28 Mar New & Improved Accounting Rules for Prepaid Cards
Many types of prepaid stored-value products are growing in popularity. In 2015, for example, Americans spent roughly $130 billion on prepaid gift cards, up six percent from 2014. Other examples include telecommunication cards and travelers checks. Prepaid cards can come in both physical and digital forms.
When a prepaid card is sold, the issuer records a liability. Revenues usually are not recorded on the income statement until the card is redeemed. But the accounting waters are muddier when cards are purchased at one merchant for use at another. Recently, the FASB provided some clarification.
When issuers sell prepaid cards redeemable at third-party merchants, they recognize liabilities for obligations to provide the cardholder with the ability to purchase goods or services at third-party merchants. As a cardholder redeems the card, the issuer’s liability is extinguished.
At the same time, the issuer incurs a liability to the merchant that provided the goods or services. That liability is extinguished in cash through a settlement process. In some cases, however, a prepaid card may be unused wholly or partially for an indefinite time period.
How are unspent balances reported by issuers acting as intermediaries? Historically, the accounting treatment has been inconsistent.
In March, the FASB published Accounting Standards Update (ASU) No. 2016-04, Liabilities — Extinguishments of Liabilities (Subtopic 405-20): Recognition of Breakage for Certain Prepaid Stored-Value Products. It says that liabilities generated by sales of prepaid cards are financial liabilities.

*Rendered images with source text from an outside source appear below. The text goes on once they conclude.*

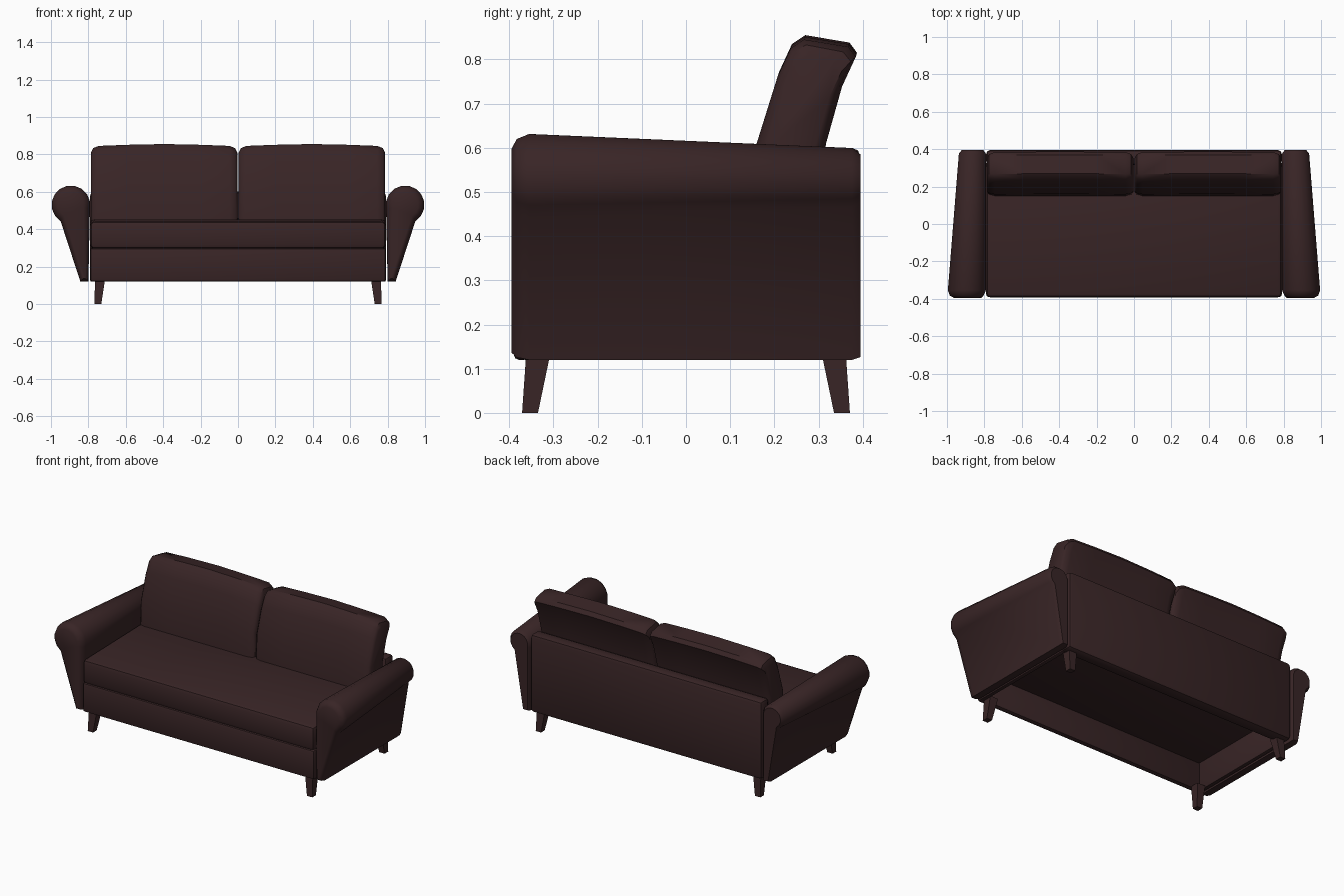
import bpy, bmesh, math

if "Cube" in bpy.data.objects:
    bpy.data.objects.remove(bpy.data.objects["Cube"])

mat = bpy.data.materials.new("dark brown leather")
mat.diffuse_color = (0.040, 0.018, 0.019, 1)
mat.use_nodes = True
mat.node_tree.nodes["Principled BSDF"].inputs["Base Color"].default_value = mat.diffuse_color


def finish(name, bm, mirror=False, angle=40):
    bmesh.ops.recalc_face_normals(bm, faces=bm.faces)
    me = bpy.data.meshes.new(name)
    bm.to_mesh(me)
    bm.free()
    me.materials.append(mat)
    ob = bpy.data.objects.new(name, me)
    bpy.context.collection.objects.link(ob)
    bpy.ops.object.select_all(action='DESELECT')
    ob.select_set(True)
    bpy.context.view_layer.objects.active = ob
    bpy.ops.object.shade_smooth_by_angle(angle=math.radians(angle))
    if mirror:
        ob.modifiers.new("mirror", 'MIRROR').use_mirror_merge = False
    return ob


def loft(name, rings, mirror=False, angle=40):
    bm = bmesh.new()
    loops = [[bm.verts.new(p) for p in r] for r in rings]
    n = len(loops[0])
    for a, b in zip(loops, loops[1:]):
        for i in range(n):
            j = (i + 1) % n
            bm.faces.new((a[i], a[j], b[j], b[i]))
    bm.faces.new(loops[0])
    bm.faces.new(loops[-1])
    return finish(name, bm, mirror, angle)


def box(name, lo, hi, bevel, mirror=False, slope=0.0):
    # slope raises the rear top edge
    bm = bmesh.new()
    bmesh.ops.create_cube(bm, size=1)
    for v in bm.verts:
        top_back = v.co.z > 0 and v.co.y > 0
        v.co = [lo[k] if v.co[k] < 0 else hi[k] for k in range(3)]
        if top_back:
            v.co.z += slope
    bmesh.ops.bevel(bm, geom=bm.edges[:], offset=bevel, segments=2,
                    profile=0.5, affect='EDGES')
    return finish(name, bm, mirror)


# open-bottomed base and back frame
box("front_rail", (-0.79, -0.39, 0.12), (0.79, -0.355, 0.298), 0.012)
box("side_rail", (0.765, -0.37, 0.12), (0.79, 0.33, 0.298), 0.005, True)
box("back_frame", (-0.79, 0.315, 0.12), (0.79, 0.395, 0.60), 0.02)

# seat cushion
box("seat", (-0.79, -0.392, 0.295), (0.79, 0.33, 0.442), 0.022, slope=0.014)


# back cushions: side profile lofted along x, softened at the ends
side = [(0.15, 0.44), (0.16, 0.61), (0.21, 0.77), (0.24, 0.835), (0.27, 0.855),
        (0.37, 0.838), (0.387, 0.815), (0.355, 0.745), (0.317, 0.61), (0.29, 0.44)]
stations = [(0.004, 0.045, 0.022), (0.015, 0.022, 0.008), (0.045, 0.010, 0.0),
            (0.20, 0.004, 0.0), (0.395, 0.0, 0.0), (0.59, 0.004, 0.0),
            (0.745, 0.010, 0.0), (0.775, 0.022, 0.008), (0.786, 0.045, 0.022)]
rings = []
for x, drop, pinch in stations:
    ring = []
    for y, z in side:
        t = (z - 0.44) / 0.415
        mid = 0.22 + 0.10 * t
        y2 = y + (pinch if y < mid else -pinch)
        ring.append((x, y2 - 0.3 * drop * t, z - drop * t))
    rings.append(ring)
loft("back_cushion", rings, True)


# flared arms with a rolled top, tapering to the back
def arm_ring(y, inset):
    t = (y + 0.395) / 0.79
    r = 0.105 - 0.032 * t
    cx, cz = 0.895 - 0.032 * t, 0.530 - 0.003 * t
    b = inset * 0.45
    pts = [(0.843 - b, 0.12 + b), (0.800 + b, 0.12 + b)]
    for i in range(12):
        a = math.radians(192 - 250 * i / 11)
        pts.append((cx + (r - inset) * math.cos(a), cz + (r - inset) * math.sin(a)))
    return [(px, y, pz) for px, pz in pts]


loft("arm", [arm_ring(y, k) for y, k in
             ((-0.395, 0.036), (-0.383, 0.013), (-0.355, 0.0),
              (0.376, 0.0), (0.395, 0.014))], True, 45)


# splayed tapered legs
def square(cx, cy, h, z):
    return [(cx + sx * h, cy + sy * h, z)
            for sx, sy in ((-1, -1), (1, -1), (1, 1), (-1, 1))]


for name, s in (("front_leg", -1), ("back_leg", 1)):
    loft(name, [square(0.749, s * 0.353, 0.018, 0.0),
                square(0.738, s * 0.335, 0.027, 0.13)], True, 30)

Although the revenue recognition guidance does not generally apply to financial liabilities, ASU 2016-04 provides an exception, requiring a card’s unredeemed dollar value to be accounted for by following the revenue standard’s guidance for customers’ unexercised rights. For calendar-year public companies, the new standard is effective in 2018. Private companies have an extra year to comply.